DavidsonX – D001x – Medicinal Chemistry
Chapter 5 – Receptors
Part 1 – Types of Receptors
Video Clip – Receptor Superfamilies
Receptors are protein switches that control biochemical processes in a cell. The switches
are turned on through the binding of molecules called ligands. Much as a substrate binds an
enzyme to trigger a reaction, a ligand reversibly attaches to a binding site on a receptor
protein to activate a cellular signal process. Ligands themselves can be divided into two
categories: endogenous and exogenous. Endogenous ligands are the natural ligands found
in the body that bind a receptor. Exogenous are unnatural compounds, often drugs, that bind
a receptor.
Receptors are classed into superfamilies, of which there are four: ligand-gated ion channels,
G-protein-coupled receptors, tyrosine kinase-linked receptors, and nuclear receptors.
Ligand-gated ion channels (LGICs) are large receptor proteins that span a cell membrane.
When the proper ligand binds an ion channel, the channel opens and ions of the type
specified by the channel are allowed to pass across the cell membrane and the cell
membrane undergoes depolarization. Ligands that bind an ion channel and cause
depolarization are often neurotransmitters and act upon neurons. In the case of ion channels,
the ligand-binding event leads directly to depolarization.
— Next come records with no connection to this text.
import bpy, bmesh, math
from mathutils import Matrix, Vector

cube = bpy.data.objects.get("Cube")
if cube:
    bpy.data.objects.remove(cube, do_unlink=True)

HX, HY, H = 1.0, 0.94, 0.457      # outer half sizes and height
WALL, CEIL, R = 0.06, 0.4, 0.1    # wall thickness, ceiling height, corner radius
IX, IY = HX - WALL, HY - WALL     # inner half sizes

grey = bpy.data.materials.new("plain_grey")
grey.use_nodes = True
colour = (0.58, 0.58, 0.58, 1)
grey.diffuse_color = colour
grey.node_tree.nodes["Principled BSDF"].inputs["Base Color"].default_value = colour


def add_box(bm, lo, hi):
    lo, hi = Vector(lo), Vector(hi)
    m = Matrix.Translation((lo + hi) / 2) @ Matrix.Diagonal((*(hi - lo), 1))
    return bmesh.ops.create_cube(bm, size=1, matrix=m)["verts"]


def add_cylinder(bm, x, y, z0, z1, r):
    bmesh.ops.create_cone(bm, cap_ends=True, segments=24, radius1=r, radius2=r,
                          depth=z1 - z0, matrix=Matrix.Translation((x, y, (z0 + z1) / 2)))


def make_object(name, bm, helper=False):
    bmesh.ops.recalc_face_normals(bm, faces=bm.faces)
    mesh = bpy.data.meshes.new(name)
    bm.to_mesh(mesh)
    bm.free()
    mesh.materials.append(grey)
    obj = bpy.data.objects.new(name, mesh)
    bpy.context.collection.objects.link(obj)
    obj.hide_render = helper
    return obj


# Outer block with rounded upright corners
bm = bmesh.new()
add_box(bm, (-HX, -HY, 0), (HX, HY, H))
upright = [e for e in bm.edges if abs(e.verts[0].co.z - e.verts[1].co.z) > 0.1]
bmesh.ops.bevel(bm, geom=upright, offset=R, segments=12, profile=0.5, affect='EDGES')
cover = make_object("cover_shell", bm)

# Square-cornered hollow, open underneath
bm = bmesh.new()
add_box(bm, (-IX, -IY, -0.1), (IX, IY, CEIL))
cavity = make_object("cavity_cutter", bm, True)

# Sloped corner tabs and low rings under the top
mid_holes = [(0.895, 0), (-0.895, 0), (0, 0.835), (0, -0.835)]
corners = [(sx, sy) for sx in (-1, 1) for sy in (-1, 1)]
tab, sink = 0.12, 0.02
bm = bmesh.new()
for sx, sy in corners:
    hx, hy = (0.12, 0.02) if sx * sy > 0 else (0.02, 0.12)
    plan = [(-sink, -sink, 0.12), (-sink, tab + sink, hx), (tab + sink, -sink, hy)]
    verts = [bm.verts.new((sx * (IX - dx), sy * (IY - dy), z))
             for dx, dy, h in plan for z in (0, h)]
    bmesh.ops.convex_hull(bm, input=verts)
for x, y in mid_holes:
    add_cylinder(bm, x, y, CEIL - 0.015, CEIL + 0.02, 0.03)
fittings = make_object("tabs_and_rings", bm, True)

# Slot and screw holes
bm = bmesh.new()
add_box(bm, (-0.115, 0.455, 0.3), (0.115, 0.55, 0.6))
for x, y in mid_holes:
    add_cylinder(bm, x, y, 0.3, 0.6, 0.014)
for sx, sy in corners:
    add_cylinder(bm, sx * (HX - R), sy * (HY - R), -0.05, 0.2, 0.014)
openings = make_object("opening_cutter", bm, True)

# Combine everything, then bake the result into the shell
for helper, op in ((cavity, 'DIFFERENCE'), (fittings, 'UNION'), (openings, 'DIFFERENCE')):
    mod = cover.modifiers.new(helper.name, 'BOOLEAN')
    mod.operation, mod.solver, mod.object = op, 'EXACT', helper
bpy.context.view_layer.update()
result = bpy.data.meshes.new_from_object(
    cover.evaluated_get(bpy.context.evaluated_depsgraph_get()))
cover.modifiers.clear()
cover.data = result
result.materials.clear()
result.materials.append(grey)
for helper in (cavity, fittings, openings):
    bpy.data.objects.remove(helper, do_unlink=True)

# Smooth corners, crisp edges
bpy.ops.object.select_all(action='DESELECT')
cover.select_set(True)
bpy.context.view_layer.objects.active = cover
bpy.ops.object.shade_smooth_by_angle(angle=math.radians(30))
Neurotransmitters that act on ion
channels are therefore called fast neurotransmitters.
G-Protein-coupled receptors (GPCRs) are also cell membrane-spanning receptor proteins,
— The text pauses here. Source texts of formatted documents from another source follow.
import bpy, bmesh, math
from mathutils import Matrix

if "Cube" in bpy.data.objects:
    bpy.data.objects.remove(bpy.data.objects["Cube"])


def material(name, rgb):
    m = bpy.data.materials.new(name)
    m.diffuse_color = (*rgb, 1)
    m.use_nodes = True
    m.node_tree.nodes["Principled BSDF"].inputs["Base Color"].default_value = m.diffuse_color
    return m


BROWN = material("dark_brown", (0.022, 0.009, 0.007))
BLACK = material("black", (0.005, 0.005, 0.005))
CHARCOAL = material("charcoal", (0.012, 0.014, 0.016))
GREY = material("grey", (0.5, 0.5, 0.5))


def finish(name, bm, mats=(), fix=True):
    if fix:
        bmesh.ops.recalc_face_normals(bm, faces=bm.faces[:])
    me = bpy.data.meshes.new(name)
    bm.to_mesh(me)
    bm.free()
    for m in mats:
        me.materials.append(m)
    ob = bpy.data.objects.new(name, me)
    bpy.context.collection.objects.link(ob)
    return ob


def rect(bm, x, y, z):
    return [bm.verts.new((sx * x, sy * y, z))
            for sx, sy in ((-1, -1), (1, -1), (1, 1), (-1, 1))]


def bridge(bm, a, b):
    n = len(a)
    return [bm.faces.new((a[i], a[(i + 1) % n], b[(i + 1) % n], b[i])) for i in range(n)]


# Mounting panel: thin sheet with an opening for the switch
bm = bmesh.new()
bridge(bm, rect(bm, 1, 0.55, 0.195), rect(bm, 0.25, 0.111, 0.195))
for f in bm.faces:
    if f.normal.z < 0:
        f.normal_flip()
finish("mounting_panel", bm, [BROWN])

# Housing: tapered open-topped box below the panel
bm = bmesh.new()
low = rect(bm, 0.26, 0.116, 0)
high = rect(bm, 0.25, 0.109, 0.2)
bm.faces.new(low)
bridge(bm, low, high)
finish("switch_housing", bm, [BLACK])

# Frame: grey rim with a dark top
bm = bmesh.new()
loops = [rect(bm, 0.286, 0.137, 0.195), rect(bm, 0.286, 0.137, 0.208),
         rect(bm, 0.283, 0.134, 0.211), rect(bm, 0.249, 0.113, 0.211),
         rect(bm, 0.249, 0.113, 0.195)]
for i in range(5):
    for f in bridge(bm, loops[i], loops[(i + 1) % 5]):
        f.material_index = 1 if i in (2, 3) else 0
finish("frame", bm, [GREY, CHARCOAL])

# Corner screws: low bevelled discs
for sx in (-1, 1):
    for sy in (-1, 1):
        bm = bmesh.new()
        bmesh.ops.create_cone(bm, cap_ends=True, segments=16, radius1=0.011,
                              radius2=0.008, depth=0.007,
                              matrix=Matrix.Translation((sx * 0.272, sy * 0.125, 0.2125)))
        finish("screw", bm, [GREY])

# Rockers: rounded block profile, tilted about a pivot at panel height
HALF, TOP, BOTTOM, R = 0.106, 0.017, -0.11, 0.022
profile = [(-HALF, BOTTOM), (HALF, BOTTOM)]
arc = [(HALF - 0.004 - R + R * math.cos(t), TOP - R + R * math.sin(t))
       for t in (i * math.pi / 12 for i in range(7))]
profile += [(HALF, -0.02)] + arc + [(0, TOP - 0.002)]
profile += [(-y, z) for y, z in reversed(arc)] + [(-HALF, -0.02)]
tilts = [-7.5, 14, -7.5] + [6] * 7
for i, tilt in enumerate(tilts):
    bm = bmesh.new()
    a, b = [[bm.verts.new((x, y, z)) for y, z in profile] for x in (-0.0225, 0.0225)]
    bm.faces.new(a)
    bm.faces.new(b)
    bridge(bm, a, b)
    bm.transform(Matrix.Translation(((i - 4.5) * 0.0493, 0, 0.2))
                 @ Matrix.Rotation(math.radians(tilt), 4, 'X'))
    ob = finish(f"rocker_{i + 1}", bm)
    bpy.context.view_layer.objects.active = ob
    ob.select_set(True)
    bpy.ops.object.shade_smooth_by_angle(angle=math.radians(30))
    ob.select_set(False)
but GPCRs do not form a channel across the membrane. GPCRs instead provide a means of
communication across the membrane. When a ligand binds on the extracellular side of a
GPCR, the conformation of the receptor protein changes on the intracellular side of the
GPCR. The conformation change causes the release of bound proteins into the cytosol.
These released proteins transmit the signal of the ligand and ultimate cause a cellular change
through a series of steps. Because the ligand binding event is so distant from the eventual
cellular response, neurotransmitters that act on GPCRs are called slow neurotransmitters.
Note that not all GPCRs are neurotransmitters.
Tyrosine kinase-linked receptors (TKLRs) also span the cell membrane. The binding of a
ligand on the extracellular side of a TKLR causes two TLKRs to combine into a dimer,
supramolecular complex of two proteins. Key amino acids (tyrosines) in the complex are
phosphorylated, and the entire complex becomes able to bind key proteins on the intracellular
side of the receptor. The key proteins then propagate the extracellular ligand signal into the
cell. TKLRs are associated with many growth factors and, therefore, with many cancer
pathways when cellular regulation fails.
Nuclear receptors are not bound to the cell membrane and instead are found free in the cell
nucleus. The binding a nuclear receptors impacts many aspects of DNA regulation and gene
expression. The binding of a nuclear receptor by a drug can have broad and difficult to
control consequences within a cell. Nuclear receptor drugs often have a long list of potential
side effects.